According to government data, during the first three years of Pertamina control over the project (2012-2014), average costs per barrel increased by 103 percent, to USD 21 per barrel from USD 11 per barrel during the final three years of control by Kodeco. Over the same period, average operating costs in the global oil industry rose by only 12 percent.
We believe that pursuing a nationalistic, Indonesia-first approach to resource governance is important, as it is in all countries. But we interpret the most important element of this approach to be an unyielding focus on generating long-term benefits for all citizens.
In Indonesia’s case, that means attracting a broad base of companies, taxing and overseeing their work rigorously, protecting the environment and ensuring transparency and accountability for all parties.
Pertamina should certainly play an important role in such an approach. The company must be empowered to seek out new reserves, improve domestic energy supply, generate revenues and dividends and drive a new generation of Indonesian innovation.
The state should grant Pertamina certain privileges to pursue these goals, and Indonesia should invest heavily in Pertamina’s staff and leadership as well as research and development.
But those privileges should extend only so far, and we believe that making Pertamina “all-powerful” is not the most promising path.
Most importantly, reformers should avoid making Pertamina the sector regulator. Instead, they should subject it to rigorous oversight by an objective body.
The government should also consider a system in which oil concession remains open for competition, but Pertamina is able to make a first application or is assigned some sort of bonus points in the bid assessment.

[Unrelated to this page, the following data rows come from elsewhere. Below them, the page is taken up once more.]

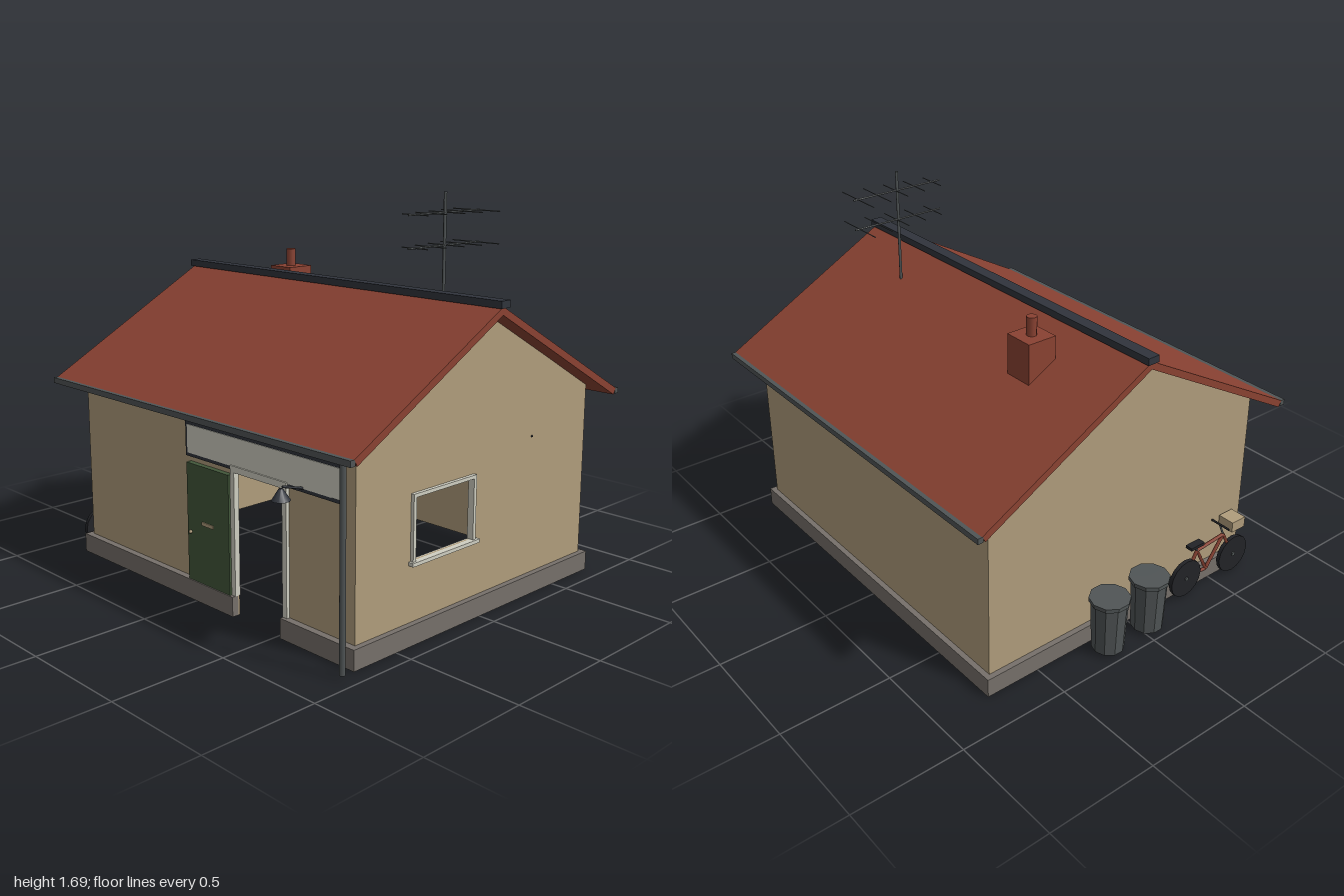
import * as THREE from 'three';

const mat = (name, color, side = THREE.FrontSide) => {
  const m = new THREE.MeshStandardMaterial({ color, side });
  m.name = name;
  return m;
};

export function createModel() {
  const root = new THREE.Group();
  root.name = 'house';
  const wall = mat('tan plaster', 0xb09d7c);
  const tile = mat('red tile', 0x8a4232);
  const stone = mat('grey stone', 0x76706a);
  const cream = mat('cream paint', 0xd0cfc2);
  const green = mat('green paint', 0x42573a);
  const dark = mat('dark slate', 0x30343c);
  const metal = mat('grey metal', 0x505556);
  const rubber = mat('black rubber', 0x222327);

  const add = (name, geo, m, parent = root) => {
    const mesh = new THREE.Mesh(geo, m);
    mesh.name = name;
    parent.add(mesh);
    return mesh;
  };
  const group = (name) => {
    const g = new THREE.Group();
    g.name = name;
    root.add(g);
    return g;
  };
  // Box given by its limits on each axis
  const box = (name, m, [x0, x1], [y0, y1], [z0, z1], parent) => {
    const mesh = add(name, new THREE.BoxGeometry(x1 - x0, y1 - y0, z1 - z0), m, parent);
    mesh.position.set((x0 + x1) / 2, (y0 + y1) / 2, (z0 + z1) / 2);
    return mesh;
  };
  // Round bar between two points
  const rod = (name, m, a, b, r, parent, sides = 6) => {
    const p = new THREE.Vector3(...a), q = new THREE.Vector3(...b);
    const d = q.clone().sub(p);
    const mesh = add(name, new THREE.CylinderGeometry(r, r, d.length(), sides), m, parent);
    mesh.position.copy(p).add(q).multiplyScalar(0.5);
    mesh.quaternion.setFromUnitVectors(new THREE.Vector3(0, 1, 0), d.normalize());
    return mesh;
  };
  const outline = (pts) => new THREE.Shape(pts.map(([x, y]) => new THREE.Vector2(x, y)));
  const extrude = (shape, depth) => new THREE.ExtrudeGeometry(shape, { depth, bevelEnabled: false });
  // Profile drawn in (z, y), extruded from xMax towards -x
  const extrudeX = (shape, xMax, depth) => extrude(shape, depth).rotateY(-Math.PI / 2).translate(xMax, 0, 0);

  // Hollow shell: thin walls, gables and a doorway
  const gable = () => outline([[0.70, 0], [0.70, 0.855], [-0.01, 1.25], [-0.73, 0.85], [-0.73, 0]]);
  const right = gable();
  right.holes.push(new THREE.Path([[0.04, 0.335], [0.385, 0.335], [0.385, 0.59], [0.04, 0.59]]
    .map((p) => new THREE.Vector2(...p))));
  add('rightGable', extrudeX(right, 0.90, 0.008), wall);
  add('leftGable', extrudeX(gable(), -0.802, 0.008), wall);
  box('backWall', wall, [-0.81, 0.90], [0, 0.85], [-0.73, -0.722]);
  const front = outline([[-0.81, 0], [0.235, 0], [0.235, 0.61], [0.522, 0.61], [0.522, 0],
    [0.90, 0], [0.90, 0.855], [-0.81, 0.855]]);
  add('frontWall', extrude(front, 0.008).translate(0, 0, 0.692), wall);

  // Plinth around the foot of the walls, open at the doorway
  const plinth = group('plinth');
  const py = [0, 0.085];
  box('plinthFrontLeft', stone, [-0.835, 0.235], py, [0.70, 0.73], plinth);
  box('plinthFrontRight', stone, [0.522, 0.925], py, [0.70, 0.73], plinth);
  box('plinthBack', stone, [-0.835, 0.925], py, [-0.755, -0.73], plinth);
  box('plinthLeft', stone, [-0.835, -0.81], py, [-0.73, 0.70], plinth);
  box('plinthRight', stone, [0.90, 0.925], py, [-0.73, 0.70], plinth);

  // Roof, ridge cap, gutters and downpipe
  const slopes = outline([[0.80, 0.835], [-0.01, 1.28], [-0.825, 0.835],
    [-0.81, 0.808], [-0.01, 1.247], [0.785, 0.808]]);
  add('roof', extrudeX(slopes, 0.99, 1.89), tile);
  box('ridgeCap', dark, [-0.91, 1.0], [1.275, 1.305], [-0.04, 0.015]);
  box('frontGutter', metal, [-0.90, 0.99], [0.81, 0.835], [0.795, 0.82]);
  box('backGutter', metal, [-0.90, 0.99], [0.81, 0.835], [-0.845, -0.82]);
  rod('downpipe', metal, [0.935, 0.015, 0.80], [0.935, 0.82, 0.80], 0.012, root, 8);

  // Chimney and pot
  box('chimney', tile, [-0.525, -0.39], [1.08, 1.295], [-0.305, -0.17]);
  rod('chimneyPot', tile, [-0.457, 1.29, -0.237], [-0.457, 1.375, -0.237], 0.022, root, 10);

  // Aerial: two booms with cross bars that grow towards the back
  const aerial = group('aerial');
  rod('mast', metal, [0.545, 1.14, -0.18], [0.545, 1.69, -0.18], 0.007, aerial);
  for (const y of [1.605, 1.47]) {
    rod('boom', metal, [0.545, y, 0.045], [0.545, y, -0.405], 0.004, aerial);
    for (let i = 0; i < 5; i++) {
      const z = 0.005 - i * 0.097, half = 0.07 + i * 0.014;
      rod('crossBar', metal, [0.545 - half, y, z], [0.545 + half, y, z], 0.0025, aerial, 4);
    }
  }

  // Sign board above the doorway
  const sign = group('signBoard');
  box('signBorder', dark, [-0.082, 0.842], [0.615, 0.765], [0.70, 0.706], sign);
  box('signPanel', cream, [-0.068, 0.828], [0.63, 0.751], [0.704, 0.709], sign);

  // Door leaf folded open against the wall, and the door frame
  const door = group('door');
  box('doorLeaf', green, [-0.055, 0.213], [0.085, 0.595], [0.70, 0.725], door);
  box('letterPlate', wall, [0.04, 0.115], [0.343, 0.358], [0.724, 0.729], door);
  const knob = add('doorKnob', new THREE.SphereGeometry(0.008, 8, 6), wall, door);
  knob.position.set(-0.032, 0.298, 0.73);
  const frame = group('doorFrame');
  box('leftJamb', cream, [0.213, 0.237], [0.085, 0.61], [0.69, 0.715], frame);
  box('rightJamb', cream, [0.52, 0.545], [0.085, 0.61], [0.69, 0.715], frame);
  box('lintel', cream, [0.213, 0.545], [0.608, 0.635], [0.69, 0.715], frame);

  // Side window frame and sill
  const win = group('window');
  for (const z of [0.028, 0.385]) box('windowSide', cream, [0.885, 0.915], [0.335, 0.605], [z, z + 0.016], win);
  box('windowTop', cream, [0.885, 0.915], [0.59, 0.605], [0.044, 0.385], win);
  box('windowSill', cream, [0.885, 0.925], [0.32, 0.335], [0.012, 0.412], win);
  box('wallHook', dark, [0.89, 0.904], [0.686, 0.693], [-0.349, -0.342]);

  // Lamp on a bracket
  const lamp = group('lamp');
  rod('lampArm', dark, [0.63, 0.63, 0.70], [0.63, 0.66, 0.81], 0.005, lamp);
  const shade = add('lampShade', new THREE.CylinderGeometry(0.008, 0.038, 0.045, 10), dark, lamp);
  shade.position.set(0.63, 0.632, 0.818);

  // Two dustbins
  for (const z of [-0.185, 0.04]) {
    const bin = group('dustbin');
    const facets = (rt, rb, h) => {
      const g = new THREE.CylinderGeometry(rt, rb, h, 10).toNonIndexed();
      g.computeVertexNormals();
      return g;
    };
    add('binBody', facets(0.08, 0.07, 0.235), metal, bin).position.y = 0.1325;
    add('binLid', facets(0.088, 0.088, 0.018), metal, bin).position.y = 0.257;
    bin.position.set(-0.912, 0, z);
  }

  // Bicycle leaning by the left wall
  const bike = group('bicycle');
  const bx = -0.86;
  for (const z of [0.32, 0.62]) {
    rod('wheel', rubber, [bx - 0.009, 0.092, z], [bx + 0.009, 0.092, z], 0.09, bike, 16);
    rod('hub', metal, [bx - 0.014, 0.092, z], [bx + 0.014, 0.092, z], 0.01, bike, 8);
  }
  const P = { rear: [0.092, 0.32], crank: [0.085, 0.45], seat: [0.21, 0.385], head: [0.225, 0.55], hub: [0.092, 0.62] };
  const at = ([y, z], dx = 0) => [bx + dx, y, z];
  for (const [a, b] of [['rear', 'crank'], ['rear', 'seat'], ['crank', 'seat'], ['seat', 'head'], ['crank', 'head'], ['head', 'hub']]) {
    rod('frameTube', tile, at(P[a]), at(P[b]), 0.008, bike);
  }
  rod('seatPost', metal, at(P.seat), at([0.24, 0.37]), 0.005, bike);
  box('saddle', rubber, [bx - 0.018, bx + 0.018], [0.238, 0.252], [0.33, 0.41], bike);
  rod('stem', metal, at(P.head), at([0.29, 0.52]), 0.005, bike);
  rod('handlebar', rubber, at([0.29, 0.52], -0.055), at([0.29, 0.52], 0.045), 0.005, bike);
  box('basket', wall, [-0.90, -0.82], [0.25, 0.30], [0.56, 0.64], bike);

  return root;
}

This can build in opportunities for the company to expand its portfolio while increasing incentives for Pertamina to become a dynamic commercial player capable of standing on its own.
Poppy Ismalina is associate director for Green Knowledge at MCA Indonesia. Patrick Heller is director of legal and economic programs at the Natural Resource Governance Institute.